In my teens and twenties, I’d have told you that I didn’t like aldehydes. I may have been affected by my mother’s use of Chanel No. 5, and by my disavowal of anything that Smells Like My Mother. Aldehydes are very much out of fashion these days, with only the occasional niche fragrance firm making use of them, and then only rarely.
But now I love them. There’s just something about aldehydes that say “proper perfume” to me, and I enjoy that little clean fizzy sparkle they can give to a scent, as well as the powdery cast they leave behind. I call myself an AldeHo these days; I’m always interested in trying new ones.
Earlier in the life of this blog, I reviewed several other aldehydic fragrances, including THE QUEEN ALDEHYDE, Chanel No. 5, as well as some others in that fragrance category. Click for reviews of Chanel No. 5, No. 5 Eau Premiere, Mariella Burani, Serge Lutens La Myrrhe, Guerlain Vega, Lanvin Arpege, Elizabeth Taylor White Diamonds, Ferre by Ferre, Frederic Malle Iris Poudre, Lancome Climat, and Coty L’Aimant (vintage). I’m proposing the occasional review of an aldehydic fragrance in this “AldeHo Dishes” series, on an irregular basis. Some of these reviews will be quick ones, and I’ll call them “thumbnail” reviews. Some will be more in-depth reviews. It will depend on how much time I’ve had with each fragrance, and how much I have to say about them.
Lady Stetson sets out on an airy, slightly powdery peach. As time goes on… The Lady seems simply to relax. It’s a well-balanced structure of just enough amber, just enough floral, just enough peach, just enough soapy citrus to pull up a smile each time it comes to your attention. This fragrance smells great without showing off, and truth to tell, I prefer it to the Chanel. Now, if only the bottle weren’t so hideous.
I’m not a huge fan of Chanel No. 22 either (more on No. 22 to come), but my take on Lady Stetson is a little different. And the bottle doesn’t bother me, either. Coty is not a company where you pay for the packaging.
LS does start off with those sweet, powdery aldehydes – not enough to burn your nose, but they’re definitely present – as well as a lactonic peach note. I can’t pick out the florals, but they seem both classical in structure and mostly-synthetic in nature to me: rose and jasmine, perhaps, but not the real expensive stuff. As LS develops and the aldehydes go away, I get more and more peach, amber, and musk. The musk is rather pleasant – the “skin” version rather than the “laundry” version – but I find the amber and peach far too sweet for my taste. I suspect that my skin often renders amber notes too sweet, and not everyone has that problem.

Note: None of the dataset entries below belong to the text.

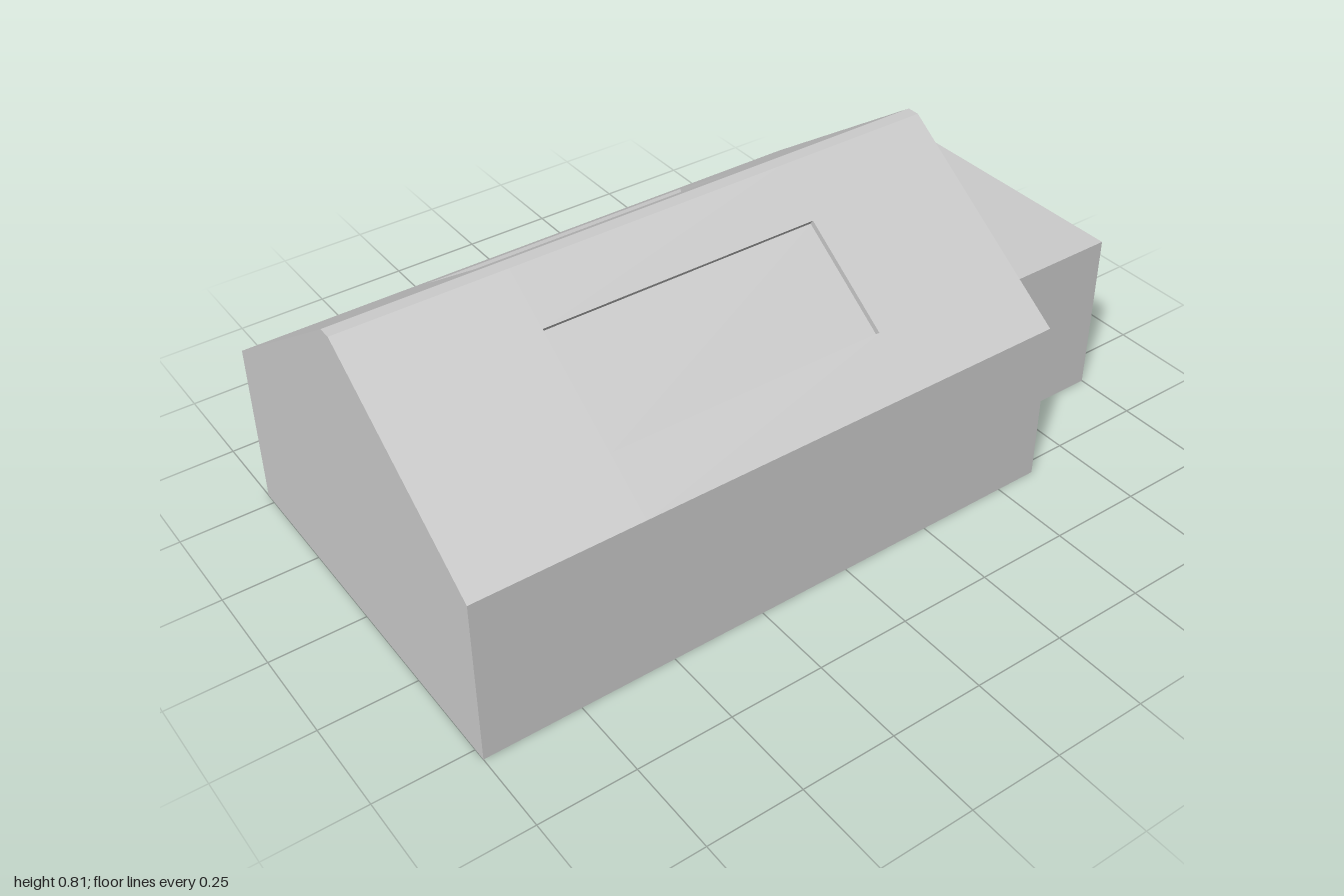
import * as THREE from 'three';

const material = new THREE.MeshStandardMaterial({ color: 0xcccccc, flatShading: true });

// Sweeps a cross-section (drawn in z, y) along x from x0 to x1
function sweep(name, shape, x0, x1) {
  const geometry = new THREE.ExtrudeGeometry(shape, { depth: x1 - x0, bevelEnabled: false });
  geometry.rotateY(Math.PI / 2);
  geometry.translate(x0, 0, 0);
  const mesh = new THREE.Mesh(geometry, material);
  mesh.name = name;
  return mesh;
}

const rect = (halfWidth, y0, y1) => [
  new THREE.Vector2(-halfWidth, y0), new THREE.Vector2(halfWidth, y0),
  new THREE.Vector2(halfWidth, y1), new THREE.Vector2(-halfWidth, y1),
];

function frame(outer, inner) {
  const shape = new THREE.Shape(outer);
  shape.holes.push(new THREE.Path(inner));
  return shape;
}

// Gable cross-section, with a shallow recess in both slopes when depth > 0
function gable(depth) {
  const eave = new THREE.Vector2(0.534, 0.45);
  const ridge = new THREE.Vector2(0.017, 0.81);
  const along = ridge.clone().sub(eave);
  const inward = new THREE.Vector2(-along.y, along.x).normalize().multiplyScalar(depth);
  const half = [new THREE.Vector2(0.534, 0), eave];
  if (depth > 0) {
    const onSlope = z => eave.clone().addScaledVector(along, (z - eave.x) / along.x);
    const low = onSlope(0.4), high = onSlope(0.145);
    half.push(low, low.clone().add(inward), high.clone().add(inward), high);
  }
  half.push(ridge);
  const mirrored = half.map(p => new THREE.Vector2(-p.x, p.y)).reverse();
  return new THREE.Shape([...half, ...mirrored]);
}

export function createModel() {
  const model = new THREE.Group();
  model.name = 'gabledHouse';

  // Main hall: plain ends around a bay with recessed roof panels
  const hall = new THREE.Group();
  hall.name = 'mainHall';
  hall.add(
    sweep('hallRearBay', gable(0), -1, -0.565),
    sweep('hallPanelBay', gable(0.015), -0.565, 0.182),
    sweep('hallEntranceBay', gable(0), 0.182, 0.615),
  );
  model.add(hall);

  // Entrance annex: thin hollow shell closed by a thicker wall with a doorway
  const annex = new THREE.Group();
  annex.name = 'entranceAnnex';
  annex.add(
    sweep('annexShell', frame(rect(0.334, 0, 0.45), rect(0.33, 0.004, 0.446)), 0.615, 0.95),
    sweep('doorwayWall', frame(rect(0.334, 0, 0.45), rect(0.168, 0.016, 0.344)), 0.95, 1),
  );
  model.add(annex);

  return model;
}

Overall, my complaint with Lady Stetson is that it smells nice, but cheap. I can’t pick out any natural floral notes, and I find it inoffensive but boring. It has a “PTA Volunteer Mom” sort of vibe to it. Although Lady Stetson was launched in 1986, the year I graduated from high school, it smells like the PTA Moms of my own youth: dull, safe, stodgy, but comforting and pleasant. It smells nothing like the “declaration of independence” this ad touts:
Notes according to Fragrantica: aldehydes, peach, tangerine, rose, ylang-ylang, carnation, jasmine, sandalwood, amber, and oakmoss. I don’t smell any citrus, and I definitely don’t get any oakmoss out of it at all. Read Angela’s review at Now Smell This for yet another take on Lady Stetson.
Rating: *** Lady Stetson has a couple of undeniable assets: it smells decent, it’s easily available, and it’s pretty inexpensive. I sprayed from a tester at my local Wal-Mart. A 30ml bottle will run you $16.50 there, a huuuuge bargain… if you like it.
Images are from Fragrantica.